Saved data entries
******

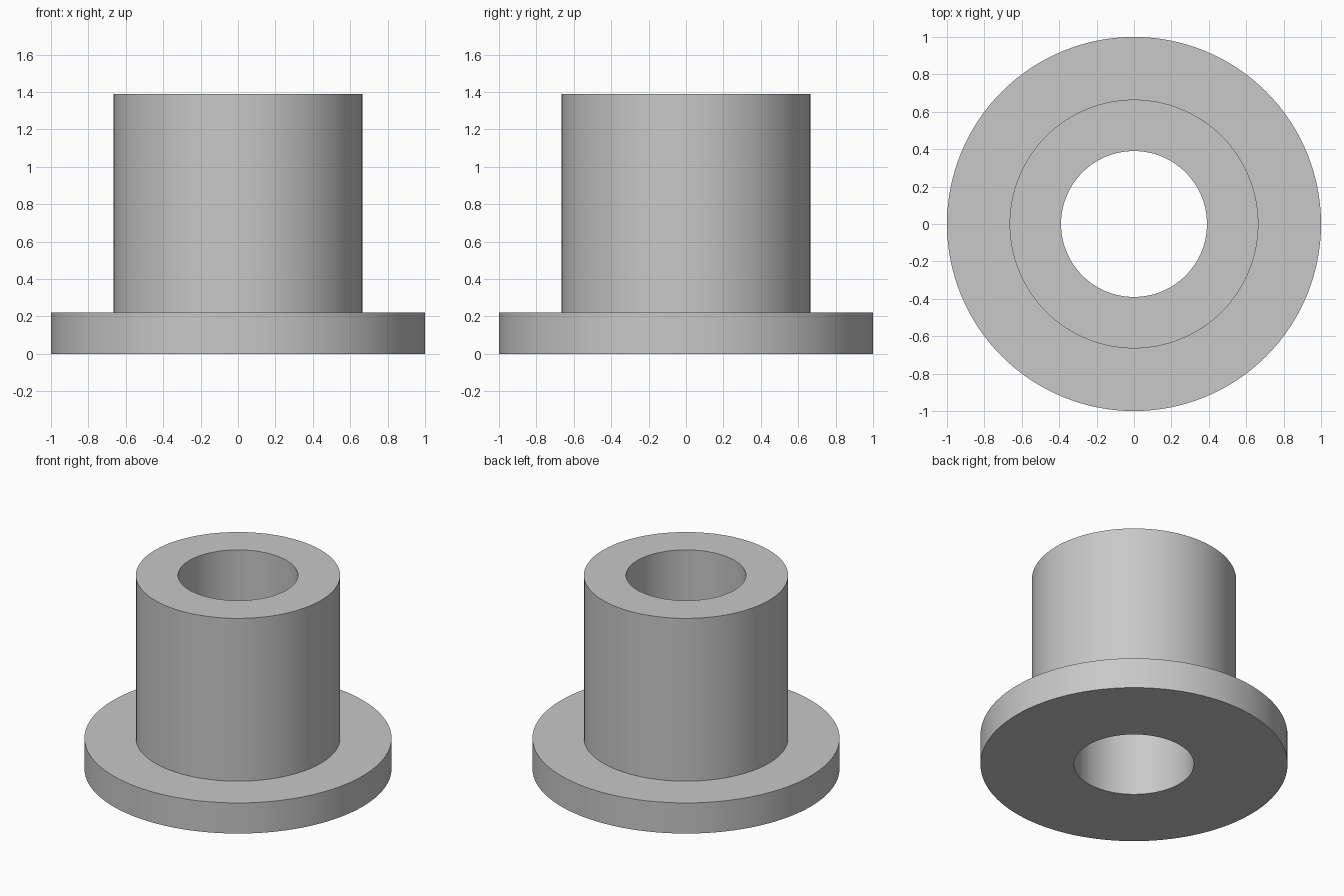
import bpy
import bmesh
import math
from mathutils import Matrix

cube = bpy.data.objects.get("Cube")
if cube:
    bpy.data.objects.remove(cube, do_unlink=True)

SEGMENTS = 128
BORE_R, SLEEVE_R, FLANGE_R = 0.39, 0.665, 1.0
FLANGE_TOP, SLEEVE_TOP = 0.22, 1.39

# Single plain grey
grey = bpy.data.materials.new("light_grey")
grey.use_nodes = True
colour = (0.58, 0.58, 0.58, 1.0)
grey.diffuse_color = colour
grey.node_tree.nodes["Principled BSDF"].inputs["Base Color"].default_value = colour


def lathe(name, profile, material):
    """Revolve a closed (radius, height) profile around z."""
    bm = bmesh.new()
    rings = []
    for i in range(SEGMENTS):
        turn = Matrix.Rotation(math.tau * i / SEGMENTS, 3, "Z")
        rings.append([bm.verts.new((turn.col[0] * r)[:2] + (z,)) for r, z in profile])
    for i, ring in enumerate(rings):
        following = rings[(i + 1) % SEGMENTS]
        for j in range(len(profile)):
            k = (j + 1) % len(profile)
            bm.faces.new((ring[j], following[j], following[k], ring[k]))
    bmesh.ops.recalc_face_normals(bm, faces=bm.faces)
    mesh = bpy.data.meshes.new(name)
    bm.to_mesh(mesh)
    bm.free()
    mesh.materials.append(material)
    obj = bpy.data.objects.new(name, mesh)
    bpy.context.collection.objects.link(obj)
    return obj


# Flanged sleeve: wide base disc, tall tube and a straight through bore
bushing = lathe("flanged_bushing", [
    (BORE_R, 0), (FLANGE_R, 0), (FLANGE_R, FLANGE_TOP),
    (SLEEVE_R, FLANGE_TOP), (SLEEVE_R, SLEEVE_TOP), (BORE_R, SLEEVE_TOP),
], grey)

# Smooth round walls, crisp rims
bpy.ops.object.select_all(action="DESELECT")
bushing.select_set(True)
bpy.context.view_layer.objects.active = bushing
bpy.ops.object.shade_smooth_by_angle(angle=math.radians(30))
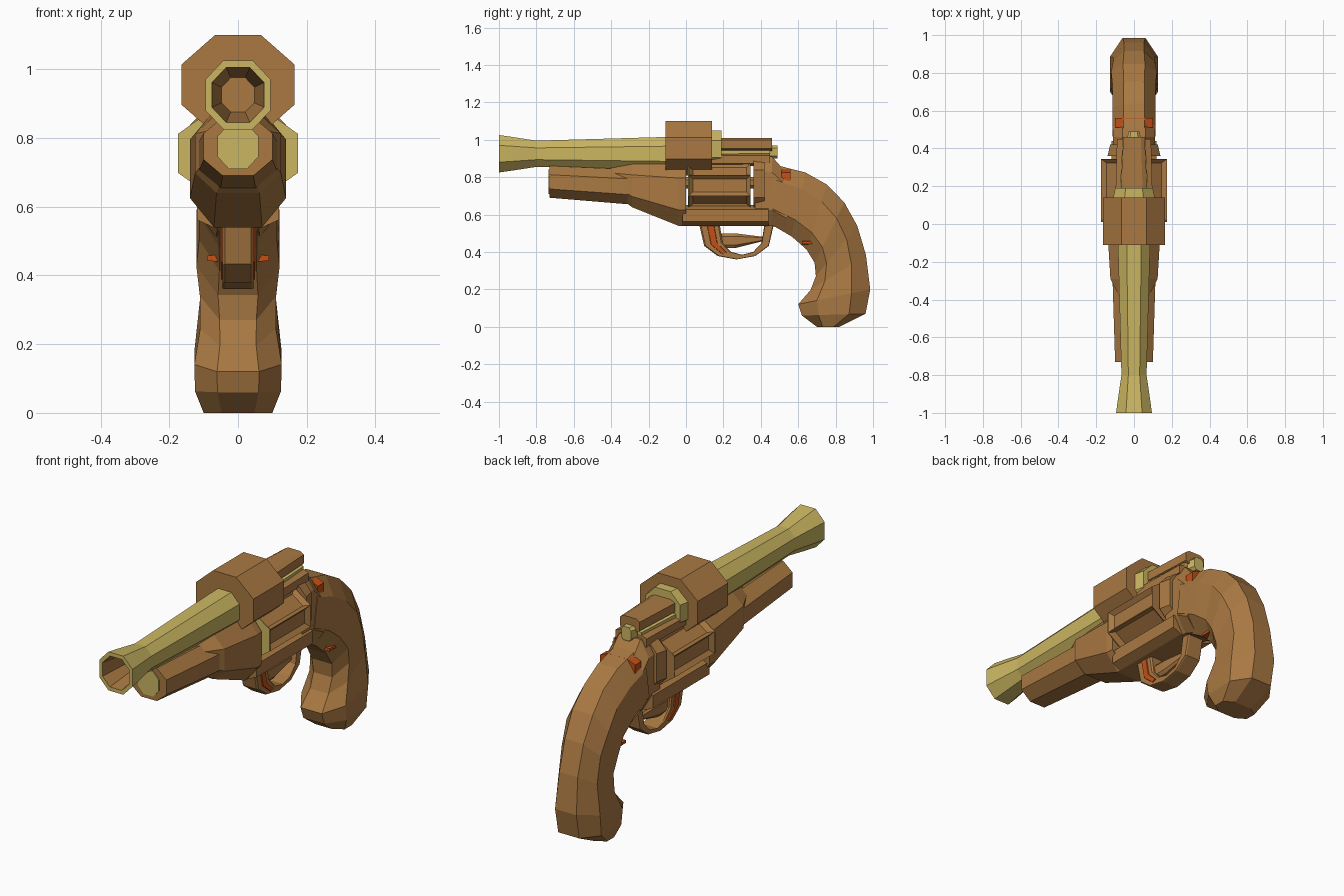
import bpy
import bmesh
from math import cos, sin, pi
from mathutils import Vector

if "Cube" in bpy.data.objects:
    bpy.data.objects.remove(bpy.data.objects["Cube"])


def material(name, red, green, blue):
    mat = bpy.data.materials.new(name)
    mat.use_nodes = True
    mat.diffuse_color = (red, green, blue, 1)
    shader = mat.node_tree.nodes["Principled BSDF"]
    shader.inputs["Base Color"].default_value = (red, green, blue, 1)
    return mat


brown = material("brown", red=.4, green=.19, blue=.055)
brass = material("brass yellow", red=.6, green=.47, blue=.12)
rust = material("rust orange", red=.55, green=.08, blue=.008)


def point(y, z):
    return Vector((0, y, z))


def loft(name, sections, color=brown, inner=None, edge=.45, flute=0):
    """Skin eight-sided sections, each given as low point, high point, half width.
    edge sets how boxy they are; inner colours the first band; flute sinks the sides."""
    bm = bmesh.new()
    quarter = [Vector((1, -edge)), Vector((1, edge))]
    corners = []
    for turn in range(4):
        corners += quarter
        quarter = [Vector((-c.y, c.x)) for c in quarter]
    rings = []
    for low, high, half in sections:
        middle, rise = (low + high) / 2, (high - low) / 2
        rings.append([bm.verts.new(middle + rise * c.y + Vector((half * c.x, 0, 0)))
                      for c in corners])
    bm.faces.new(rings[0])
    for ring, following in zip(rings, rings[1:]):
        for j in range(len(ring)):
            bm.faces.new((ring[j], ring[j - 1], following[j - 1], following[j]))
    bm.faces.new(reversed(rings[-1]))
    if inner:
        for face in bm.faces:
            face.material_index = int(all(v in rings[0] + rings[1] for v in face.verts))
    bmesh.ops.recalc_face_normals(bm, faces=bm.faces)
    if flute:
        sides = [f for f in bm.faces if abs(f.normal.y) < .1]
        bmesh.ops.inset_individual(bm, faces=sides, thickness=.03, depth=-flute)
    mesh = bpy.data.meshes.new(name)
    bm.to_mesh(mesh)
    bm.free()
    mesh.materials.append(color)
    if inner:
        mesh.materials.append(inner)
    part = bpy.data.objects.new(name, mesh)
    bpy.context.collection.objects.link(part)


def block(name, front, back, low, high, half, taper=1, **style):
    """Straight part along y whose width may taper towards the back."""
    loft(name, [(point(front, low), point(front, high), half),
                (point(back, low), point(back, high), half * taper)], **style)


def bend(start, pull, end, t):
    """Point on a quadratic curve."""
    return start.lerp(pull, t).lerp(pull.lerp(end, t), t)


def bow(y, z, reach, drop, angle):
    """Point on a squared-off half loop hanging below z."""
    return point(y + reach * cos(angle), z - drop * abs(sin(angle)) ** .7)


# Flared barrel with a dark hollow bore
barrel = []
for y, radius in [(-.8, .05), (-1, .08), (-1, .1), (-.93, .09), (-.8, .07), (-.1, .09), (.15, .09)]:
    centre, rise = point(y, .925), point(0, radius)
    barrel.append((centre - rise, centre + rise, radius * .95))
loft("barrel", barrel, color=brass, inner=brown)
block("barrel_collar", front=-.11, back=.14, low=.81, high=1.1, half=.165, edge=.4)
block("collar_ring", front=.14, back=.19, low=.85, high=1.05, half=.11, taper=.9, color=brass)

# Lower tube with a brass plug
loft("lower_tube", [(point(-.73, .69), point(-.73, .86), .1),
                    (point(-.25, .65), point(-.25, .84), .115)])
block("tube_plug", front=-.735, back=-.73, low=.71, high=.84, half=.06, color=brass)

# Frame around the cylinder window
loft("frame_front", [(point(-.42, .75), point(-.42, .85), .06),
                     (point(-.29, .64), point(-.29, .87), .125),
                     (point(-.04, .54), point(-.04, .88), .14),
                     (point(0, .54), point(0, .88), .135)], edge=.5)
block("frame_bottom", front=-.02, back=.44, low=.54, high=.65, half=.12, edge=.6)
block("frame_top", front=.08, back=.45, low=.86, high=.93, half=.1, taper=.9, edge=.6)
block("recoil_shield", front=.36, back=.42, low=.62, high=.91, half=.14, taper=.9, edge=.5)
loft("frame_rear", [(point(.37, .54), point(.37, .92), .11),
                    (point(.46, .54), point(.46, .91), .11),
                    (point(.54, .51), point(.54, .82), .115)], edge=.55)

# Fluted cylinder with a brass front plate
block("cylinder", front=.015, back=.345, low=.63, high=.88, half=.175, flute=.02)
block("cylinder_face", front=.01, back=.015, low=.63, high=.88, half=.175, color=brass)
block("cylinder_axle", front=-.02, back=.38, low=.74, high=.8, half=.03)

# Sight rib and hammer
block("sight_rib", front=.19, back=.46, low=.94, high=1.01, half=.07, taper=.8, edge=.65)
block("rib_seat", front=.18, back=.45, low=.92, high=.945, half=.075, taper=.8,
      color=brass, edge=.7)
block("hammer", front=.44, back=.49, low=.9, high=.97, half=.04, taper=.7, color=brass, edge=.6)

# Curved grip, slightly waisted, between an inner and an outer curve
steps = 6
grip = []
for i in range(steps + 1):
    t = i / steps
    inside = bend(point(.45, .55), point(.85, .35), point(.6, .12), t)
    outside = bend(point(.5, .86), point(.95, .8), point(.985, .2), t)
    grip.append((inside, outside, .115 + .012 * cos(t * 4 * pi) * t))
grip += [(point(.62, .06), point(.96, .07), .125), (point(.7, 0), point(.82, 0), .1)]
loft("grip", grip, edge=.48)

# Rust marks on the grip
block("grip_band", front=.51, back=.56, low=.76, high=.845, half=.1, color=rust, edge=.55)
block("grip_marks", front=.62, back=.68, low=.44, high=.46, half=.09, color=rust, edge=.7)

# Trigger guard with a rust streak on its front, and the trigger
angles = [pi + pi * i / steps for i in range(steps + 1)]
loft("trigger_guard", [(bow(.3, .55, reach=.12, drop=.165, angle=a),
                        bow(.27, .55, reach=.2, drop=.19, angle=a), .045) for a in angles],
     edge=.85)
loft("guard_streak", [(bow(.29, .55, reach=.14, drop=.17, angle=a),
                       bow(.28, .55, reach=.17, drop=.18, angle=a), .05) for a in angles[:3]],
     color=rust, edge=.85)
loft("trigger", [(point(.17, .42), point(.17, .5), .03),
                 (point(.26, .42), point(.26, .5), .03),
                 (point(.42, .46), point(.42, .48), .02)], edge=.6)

******

> _Your objective_:
Wherever "import" occurs in the records above, copy the line it sits in.

> _Response to the task_:
import bpy
import bmesh
import math
from mathutils import Matrix
import bpy
import bmesh
from math import cos, sin, pi
from mathutils import Vector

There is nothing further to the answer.